## WHAT TO WORK ON
Please return every line in the entries below with the word "objects" in it.

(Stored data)
--- START ---

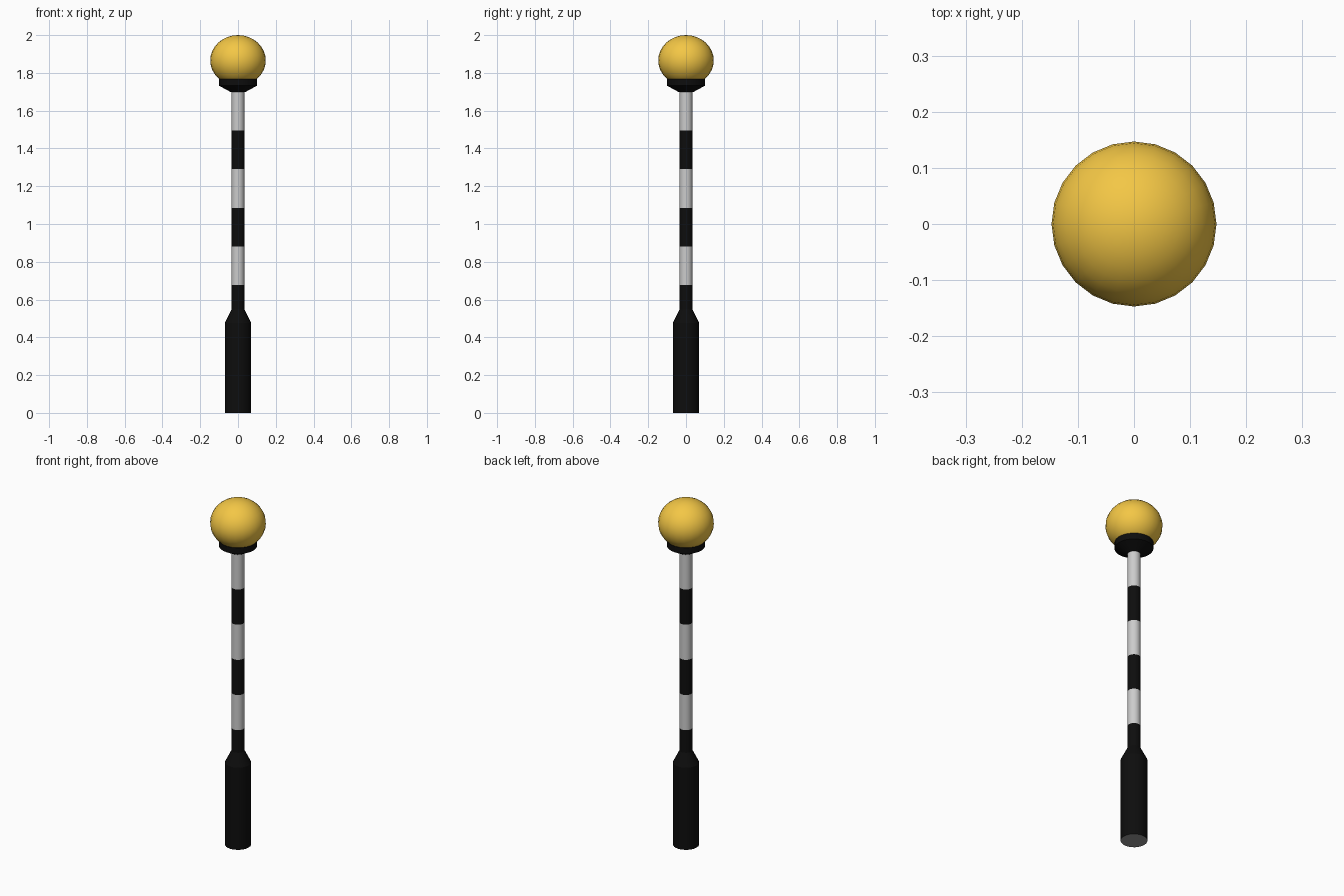
import bpy, bmesh, math

if "Cube" in bpy.data.objects:
    bpy.data.objects.remove(bpy.data.objects["Cube"])

SIDES = 24


def material(name, rgb):
    m = bpy.data.materials.new(name)
    m.diffuse_color = (*rgb, 1)
    m.use_nodes = True
    m.node_tree.nodes["Principled BSDF"].inputs["Base Color"].default_value = m.diffuse_color
    return m


black = material("black_paint", (0.004, 0.004, 0.004))
white = material("white_paint", (0.8, 0.8, 0.8))
amber = material("amber_glass", (0.9, 0.57, 0.06))
underside = material("underside_grey", (0.3, 0.3, 0.3))


def smooth(obj):
    bpy.ops.object.select_all(action='DESELECT')
    obj.select_set(True)
    bpy.context.view_layer.objects.active = obj
    bpy.ops.object.shade_smooth_by_angle(angle=math.radians(20))


def lathe(name, profile, mats, cap_bottom=True, cap_top=True):
    """Turn (radius, z) points around the z axis."""
    bm = bmesh.new()
    rings = [[bm.verts.new((r * math.cos(math.tau * i / SIDES),
                            r * math.sin(math.tau * i / SIDES), z))
              for i in range(SIDES)] for r, z in profile]
    for lo, hi in zip(rings, rings[1:]):
        for i in range(SIDES):
            j = (i + 1) % SIDES
            bm.faces.new((lo[i], lo[j], hi[j], hi[i]))
    if cap_bottom:
        bm.faces.new(rings[0][::-1]).material_index = len(mats) - 1
    if cap_top:
        bm.faces.new(rings[-1])
    mesh = bpy.data.meshes.new(name)
    bm.to_mesh(mesh)
    bm.free()
    for m in mats:
        mesh.materials.append(m)
    obj = bpy.data.objects.new(name, mesh)
    bpy.context.collection.objects.link(obj)
    smooth(obj)
    return obj


# Wide black base with tapered shoulder
lathe("base", [(0.069, 0), (0.069, 0.477), (0.034, 0.547)],
      [black, underside], cap_top=False)

# Alternating black and white pole bands
BAND, START = 0.204, 0.474
for k in range(6):
    z = START + k * BAND
    lathe(f"pole_band_{k + 1}", [(0.034, z), (0.034, z + BAND)],
          [white if k % 2 else black], cap_bottom=False, cap_top=False)

# Black cup holding the globe
lathe("globe_collar", [(0.038, 1.698), (0.1, 1.732), (0.1, 1.767)], [black])

# Slightly flattened amber globe
bm = bmesh.new()
bmesh.ops.create_uvsphere(bm, u_segments=SIDES, v_segments=16, radius=1)
bmesh.ops.scale(bm, vec=(0.147, 0.147, 0.134), verts=bm.verts)
bmesh.ops.translate(bm, vec=(0, 0, 1.866), verts=bm.verts)
mesh = bpy.data.meshes.new("globe")
bm.to_mesh(mesh)
bm.free()
mesh.materials.append(amber)
globe = bpy.data.objects.new("globe", mesh)
bpy.context.collection.objects.link(globe)
smooth(globe)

--- END ---

## EXPECTED ANSWER
if "Cube" in bpy.data.objects:
    bpy.data.objects.remove(bpy.data.objects["Cube"])
    bpy.context.view_layer.objects.active = obj
    obj = bpy.data.objects.new(name, mesh)
    bpy.context.collection.objects.link(obj)
globe = bpy.data.objects.new("globe", mesh)
bpy.context.collection.objects.link(globe)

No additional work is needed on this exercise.